**GIVEN ENTRIES**
• • • • •

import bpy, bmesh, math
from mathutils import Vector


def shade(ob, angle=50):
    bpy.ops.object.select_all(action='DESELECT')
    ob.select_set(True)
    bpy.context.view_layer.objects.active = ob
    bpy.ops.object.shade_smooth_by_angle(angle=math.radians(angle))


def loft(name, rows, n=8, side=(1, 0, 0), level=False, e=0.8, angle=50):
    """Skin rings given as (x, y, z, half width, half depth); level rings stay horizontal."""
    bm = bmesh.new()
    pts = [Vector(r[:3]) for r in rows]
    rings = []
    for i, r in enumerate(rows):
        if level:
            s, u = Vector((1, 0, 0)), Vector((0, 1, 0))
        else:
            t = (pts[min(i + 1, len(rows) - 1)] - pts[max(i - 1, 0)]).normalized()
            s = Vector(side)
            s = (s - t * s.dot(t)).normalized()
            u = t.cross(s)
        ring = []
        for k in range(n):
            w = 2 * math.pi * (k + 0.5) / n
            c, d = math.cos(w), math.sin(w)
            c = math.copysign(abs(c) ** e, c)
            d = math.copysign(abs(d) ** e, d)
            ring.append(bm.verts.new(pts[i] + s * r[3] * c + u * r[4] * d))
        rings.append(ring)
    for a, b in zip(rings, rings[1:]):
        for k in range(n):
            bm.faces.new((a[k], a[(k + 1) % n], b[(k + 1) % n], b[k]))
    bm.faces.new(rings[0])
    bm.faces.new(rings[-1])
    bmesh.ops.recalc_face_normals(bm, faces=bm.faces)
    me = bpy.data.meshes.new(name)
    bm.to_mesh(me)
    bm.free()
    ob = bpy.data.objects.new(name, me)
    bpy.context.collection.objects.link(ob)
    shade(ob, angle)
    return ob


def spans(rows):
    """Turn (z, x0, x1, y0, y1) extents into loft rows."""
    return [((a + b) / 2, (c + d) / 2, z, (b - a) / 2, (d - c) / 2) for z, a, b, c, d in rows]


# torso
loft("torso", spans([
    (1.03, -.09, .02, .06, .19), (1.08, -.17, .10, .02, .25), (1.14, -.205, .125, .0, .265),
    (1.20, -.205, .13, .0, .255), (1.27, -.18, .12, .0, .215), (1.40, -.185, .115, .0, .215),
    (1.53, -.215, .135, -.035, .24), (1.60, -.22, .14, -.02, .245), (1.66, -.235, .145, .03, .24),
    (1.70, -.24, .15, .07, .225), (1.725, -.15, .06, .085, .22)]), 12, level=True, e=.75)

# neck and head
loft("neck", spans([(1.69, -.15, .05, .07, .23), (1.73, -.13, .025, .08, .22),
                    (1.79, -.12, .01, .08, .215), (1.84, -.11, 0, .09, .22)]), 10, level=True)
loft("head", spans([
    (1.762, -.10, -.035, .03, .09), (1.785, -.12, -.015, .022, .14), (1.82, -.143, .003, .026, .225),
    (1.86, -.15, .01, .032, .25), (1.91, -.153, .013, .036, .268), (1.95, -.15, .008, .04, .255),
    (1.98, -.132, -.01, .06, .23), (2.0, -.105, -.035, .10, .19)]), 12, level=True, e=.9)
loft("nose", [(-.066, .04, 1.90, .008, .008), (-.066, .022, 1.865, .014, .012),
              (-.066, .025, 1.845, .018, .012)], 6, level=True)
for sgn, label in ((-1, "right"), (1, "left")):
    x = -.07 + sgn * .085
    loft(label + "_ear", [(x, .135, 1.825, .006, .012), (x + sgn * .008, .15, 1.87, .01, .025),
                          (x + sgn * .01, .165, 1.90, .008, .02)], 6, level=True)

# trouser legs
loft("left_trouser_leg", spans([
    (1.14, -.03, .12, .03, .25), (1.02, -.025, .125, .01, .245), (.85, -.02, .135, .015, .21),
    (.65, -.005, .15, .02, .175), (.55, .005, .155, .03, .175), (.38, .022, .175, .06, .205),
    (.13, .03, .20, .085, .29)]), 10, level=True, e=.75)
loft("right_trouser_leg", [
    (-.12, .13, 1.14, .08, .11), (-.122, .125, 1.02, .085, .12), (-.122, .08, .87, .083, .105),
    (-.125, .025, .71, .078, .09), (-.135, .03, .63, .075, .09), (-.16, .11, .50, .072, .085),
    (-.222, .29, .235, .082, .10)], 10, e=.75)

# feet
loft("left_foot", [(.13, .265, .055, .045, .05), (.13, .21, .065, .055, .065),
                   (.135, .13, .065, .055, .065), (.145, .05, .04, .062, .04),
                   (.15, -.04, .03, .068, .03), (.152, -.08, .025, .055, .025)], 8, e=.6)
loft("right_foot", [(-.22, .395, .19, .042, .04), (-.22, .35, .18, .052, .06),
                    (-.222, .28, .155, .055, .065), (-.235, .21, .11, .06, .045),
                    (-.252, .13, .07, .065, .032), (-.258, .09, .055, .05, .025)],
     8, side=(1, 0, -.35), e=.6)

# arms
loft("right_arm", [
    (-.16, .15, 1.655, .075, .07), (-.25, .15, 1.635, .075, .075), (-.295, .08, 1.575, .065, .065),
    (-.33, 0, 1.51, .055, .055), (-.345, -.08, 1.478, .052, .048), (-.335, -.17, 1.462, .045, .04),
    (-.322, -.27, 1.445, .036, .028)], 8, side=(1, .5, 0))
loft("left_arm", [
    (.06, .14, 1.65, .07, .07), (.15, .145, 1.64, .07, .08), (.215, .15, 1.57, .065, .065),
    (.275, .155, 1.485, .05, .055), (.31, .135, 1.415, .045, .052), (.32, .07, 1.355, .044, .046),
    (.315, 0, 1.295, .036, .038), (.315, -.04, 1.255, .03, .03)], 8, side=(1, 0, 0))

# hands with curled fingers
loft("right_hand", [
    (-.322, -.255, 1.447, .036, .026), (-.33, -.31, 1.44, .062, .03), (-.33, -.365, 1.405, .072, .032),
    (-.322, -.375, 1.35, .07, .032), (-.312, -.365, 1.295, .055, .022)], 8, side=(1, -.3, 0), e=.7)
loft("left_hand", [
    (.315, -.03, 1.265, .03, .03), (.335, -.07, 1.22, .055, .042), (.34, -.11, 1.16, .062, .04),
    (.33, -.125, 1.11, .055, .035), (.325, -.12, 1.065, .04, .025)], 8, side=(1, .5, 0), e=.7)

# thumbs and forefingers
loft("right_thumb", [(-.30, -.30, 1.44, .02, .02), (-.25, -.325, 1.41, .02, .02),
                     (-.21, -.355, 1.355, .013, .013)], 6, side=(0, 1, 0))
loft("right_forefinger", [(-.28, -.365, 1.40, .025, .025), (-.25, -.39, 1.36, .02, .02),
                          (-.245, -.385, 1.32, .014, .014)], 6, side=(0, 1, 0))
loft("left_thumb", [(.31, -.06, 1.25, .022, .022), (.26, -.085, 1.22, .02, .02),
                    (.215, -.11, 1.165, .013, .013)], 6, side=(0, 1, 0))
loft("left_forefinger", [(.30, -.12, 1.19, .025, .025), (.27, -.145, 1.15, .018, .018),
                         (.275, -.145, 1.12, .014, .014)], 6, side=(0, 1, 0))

• • • • •

**PROBLEM TO WORK ON**
Which lines above include the word "level"? Pick them out and copy them.

**SOLVED EXERCISE**
def loft(name, rows, n=8, side=(1, 0, 0), level=False, e=0.8, angle=50):
    """Skin rings given as (x, y, z, half width, half depth); level rings stay horizontal."""
        if level:
    (1.70, -.24, .15, .07, .225), (1.725, -.15, .06, .085, .22)]), 12, level=True, e=.75)
                    (1.79, -.12, .01, .08, .215), (1.84, -.11, 0, .09, .22)]), 10, level=True)
    (1.98, -.132, -.01, .06, .23), (2.0, -.105, -.035, .10, .19)]), 12, level=True, e=.9)
              (-.066, .025, 1.845, .018, .012)], 6, level=True)
                          (x + sgn * .01, .165, 1.90, .008, .02)], 6, level=True)
    (.13, .03, .20, .085, .29)]), 10, level=True, e=.75)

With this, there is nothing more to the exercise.